The Australian and Japanese foreign and defense ministers are meeting Thursday to discuss deepening defense cooperation and the growing North Korean nuclear and missile threat.
The North Korea situation makes military cooperation particularly crucial, Japanese Defense Minister Tomomi Inada told Australian counterpart Marise Payne when they met late Wednesday ahead of the talks. They agreed to expand joint exercises and arms-equipment trade.
China and the South China Sea are also likely topics when foreign ministers Fumio Kishida of Japan and Australia's Julie Bishop join the defense ministers. The four ministers are also expected to review President Donald Trump's first three months in office, according to a Japanese foreign ministry official who briefed reporters on customary condition of anonymity.
The Australian ministers' visit come on the heels of U.S. Vice President Mike Pence's trip to Japan and South Korea earlier this week as part of a 10-day Asia tour to reassure allies of America's commitment to the region.
Tension on the Korean Peninsula has risen this month, with the Trump administration stepping up pressure on North Korea and two major anniversary events in North Korea.
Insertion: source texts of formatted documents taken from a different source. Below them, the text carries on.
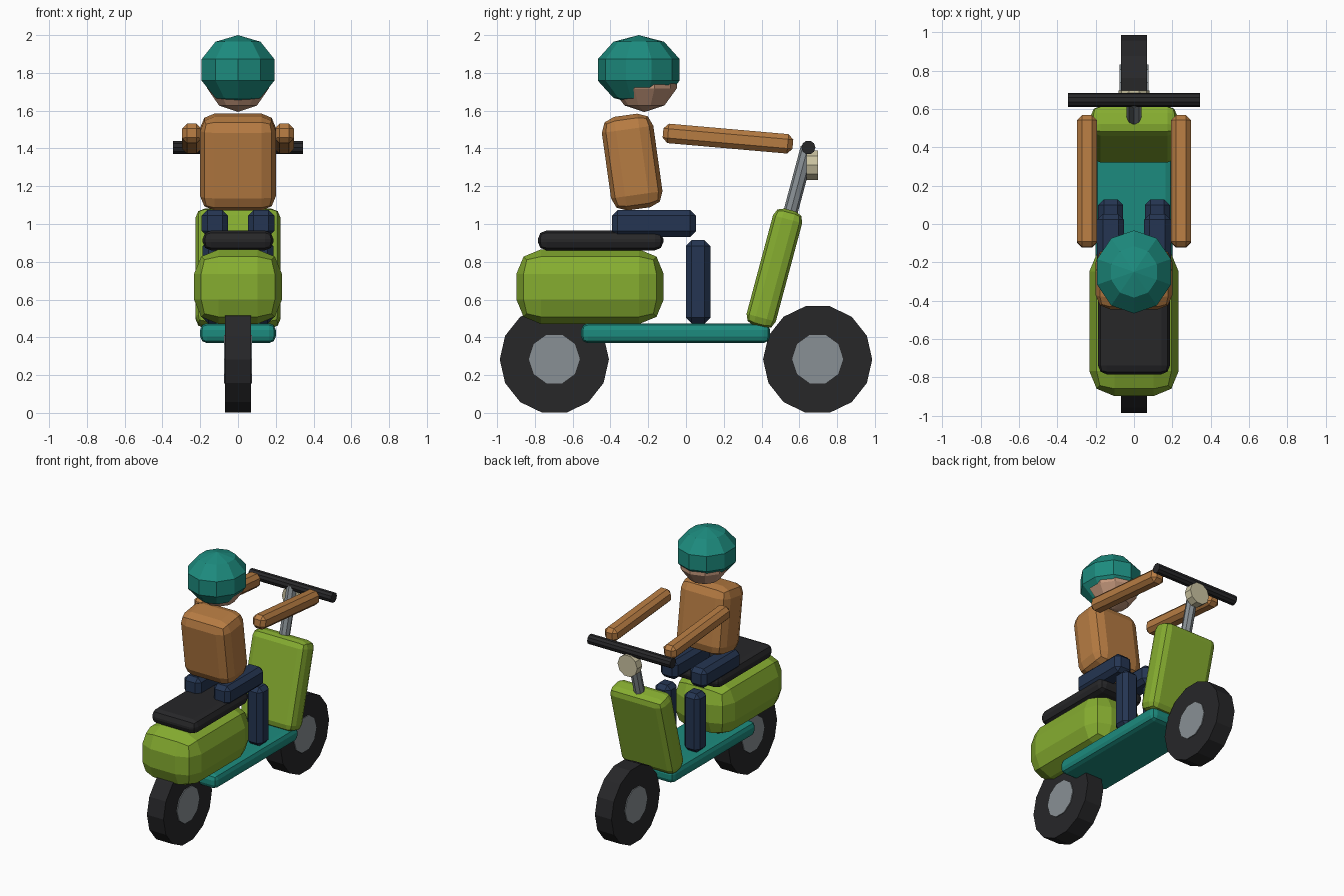
import bpy, bmesh
from math import radians, sin, cos
from mathutils import Matrix

if "Cube" in bpy.data.objects:
    bpy.data.objects.remove(bpy.data.objects["Cube"])


def material(name, rgb):
    m = bpy.data.materials.new(name)
    m.diffuse_color = (*rgb, 1)
    m.use_nodes = True
    m.node_tree.nodes["Principled BSDF"].inputs["Base Color"].default_value = m.diffuse_color
    return m


GREEN = material("green_paint", (0.24, 0.42, 0.03))
TEAL = material("teal_paint", (0.012, 0.26, 0.21))
BLACK = material("black_rubber", (0.02, 0.02, 0.022))
NAVY = material("navy_cloth", (0.018, 0.036, 0.085))
ORANGE = material("orange_cloth", (0.47, 0.2, 0.055))
SKIN = material("skin", (0.55, 0.31, 0.2))
CREAM = material("cream_glass", (0.6, 0.55, 0.36))
METAL = material("metal", (0.25, 0.28, 0.3))


def finish(name, bm, mat, loc, tilt=0):
    bmesh.ops.recalc_face_normals(bm, faces=bm.faces[:])
    me = bpy.data.meshes.new(name)
    bm.to_mesh(me)
    bm.free()
    me.materials.append(mat)
    ob = bpy.data.objects.new(name, me)
    ob.location = loc
    ob.rotation_euler.x = radians(tilt)
    bpy.context.collection.objects.link(ob)
    return ob


def box(name, mat, size, loc, bevel, segments=2, tilt=0):
    bm = bmesh.new()
    bmesh.ops.create_cube(bm, size=1, matrix=Matrix.Diagonal((*size, 1)))
    bmesh.ops.bevel(bm, geom=bm.edges[:], offset=bevel, segments=segments,
                    profile=0.5, affect='EDGES')
    return finish(name, bm, mat, loc, tilt)


def cylinder(name, mat, radius, depth, sides, loc, axis='Z', tilt=0):
    bm = bmesh.new()
    turn = {'X': Matrix.Rotation(radians(90), 4, 'Y'),
            'Y': Matrix.Rotation(radians(90), 4, 'X'),
            'Z': Matrix.Identity(4)}[axis]
    if axis == 'X':  # put a corner at the front and back of the wheel
        turn = turn @ Matrix.Rotation(radians(90), 4, 'Z')
    bm_circle = bmesh.ops.create_cone(bm, cap_ends=True, segments=sides, radius1=radius,
                                      radius2=radius, depth=depth)
    # align the first corner with local +x before turning
    first = max(bm_circle['verts'], key=lambda v: v.co.y)
    off = Matrix.Rotation(-first.co.xy.angle_signed((0, 1)) * 0, 4, 'Z')
    if abs(first.co.x) < 1e-5:
        off = Matrix.Rotation(radians(-90), 4, 'Z')
    bm.transform(turn @ off)
    return finish(name, bm, mat, loc, tilt)


def sphere(name, mat, radii, loc):
    bm = bmesh.new()
    bmesh.ops.create_uvsphere(bm, u_segments=10, v_segments=5, radius=1)
    if not any(abs(v.co.x) < 1e-4 and v.co.y > 0.5 for v in bm.verts):
        bm.transform(Matrix.Rotation(radians(90), 4, 'Z'))
    bm.transform(Matrix.Diagonal((*radii, 1)))
    return finish(name, bm, mat, loc)


# Wheels with hubs
for end, y in (("rear", -0.697), ("front", 0.697)):
    cylinder(end + "_wheel", BLACK, 0.289, 0.138, 14, (0, y, 0.283), 'X')
    cylinder(end + "_hub", METAL, 0.135, 0.15, 10, (0, y, 0.285), 'X')

# Scooter body
box("floorboard", TEAL, (0.40, 1.0, 0.105), (0, -0.055, 0.422), 0.035)
box("rear_body", GREEN, (0.466, 0.78, 0.395), (0, -0.508, 0.668), 0.13)
box("seat", BLACK, (0.375, 0.665, 0.105), (0, -0.452, 0.913), 0.045)
box("leg_shield", GREEN, (0.45, 0.16, 0.64), (0, 0.468, 0.765), 0.05, tilt=-15)

# Steering: column, bar and lamp
cylinder("steering_column", METAL, 0.038, 0.5, 8,
         (0, 0.645 - 0.25 * sin(radians(15)), 1.405 - 0.25 * cos(radians(15))), tilt=-15)
cylinder("handlebar", BLACK, 0.037, 0.69, 10, (0, 0.648, 1.405), 'X')
cylinder("headlight", CREAM, 0.082, 0.06, 10, (0, 0.668, 1.312), 'Y')

# Rider: torso, head and helmet
box("torso", ORANGE, (0.40, 0.275, 0.5), (0, -0.285, 1.328), 0.075, tilt=8)
sphere("head", SKIN, (0.18, 0.18, 0.18), (0, -0.22, 1.773))
sphere("helmet", TEAL, (0.213, 0.228, 0.184), (0, -0.25, 1.816))

# Rider: paired limbs
for side, s in (("left", -1), ("right", 1)):
    box(side + "_thigh", NAVY, (0.14, 0.445, 0.142), (s * 0.122, -0.17, 1.003), 0.03, 1)
    box(side + "_shin", NAVY, (0.13, 0.13, 0.44), (s * 0.122, 0.064, 0.694), 0.03, 1)
    box(side + "_arm", ORANGE, (0.105, 0.69, 0.103), (s * 0.245, 0.222, 1.452), 0.027, 1, tilt=-5)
Japan, a staunch U.S. ally that hosts about 50,000 American troops on its turf, has in recent years developed military cooperation with other countries, including Australia, France and Britain. Prime Minister Shinzo Abe has sought to expand Japan's defense role and capability in the face of North Korea's threat and China's increasing assertive maritime activity in the East and South China Seas.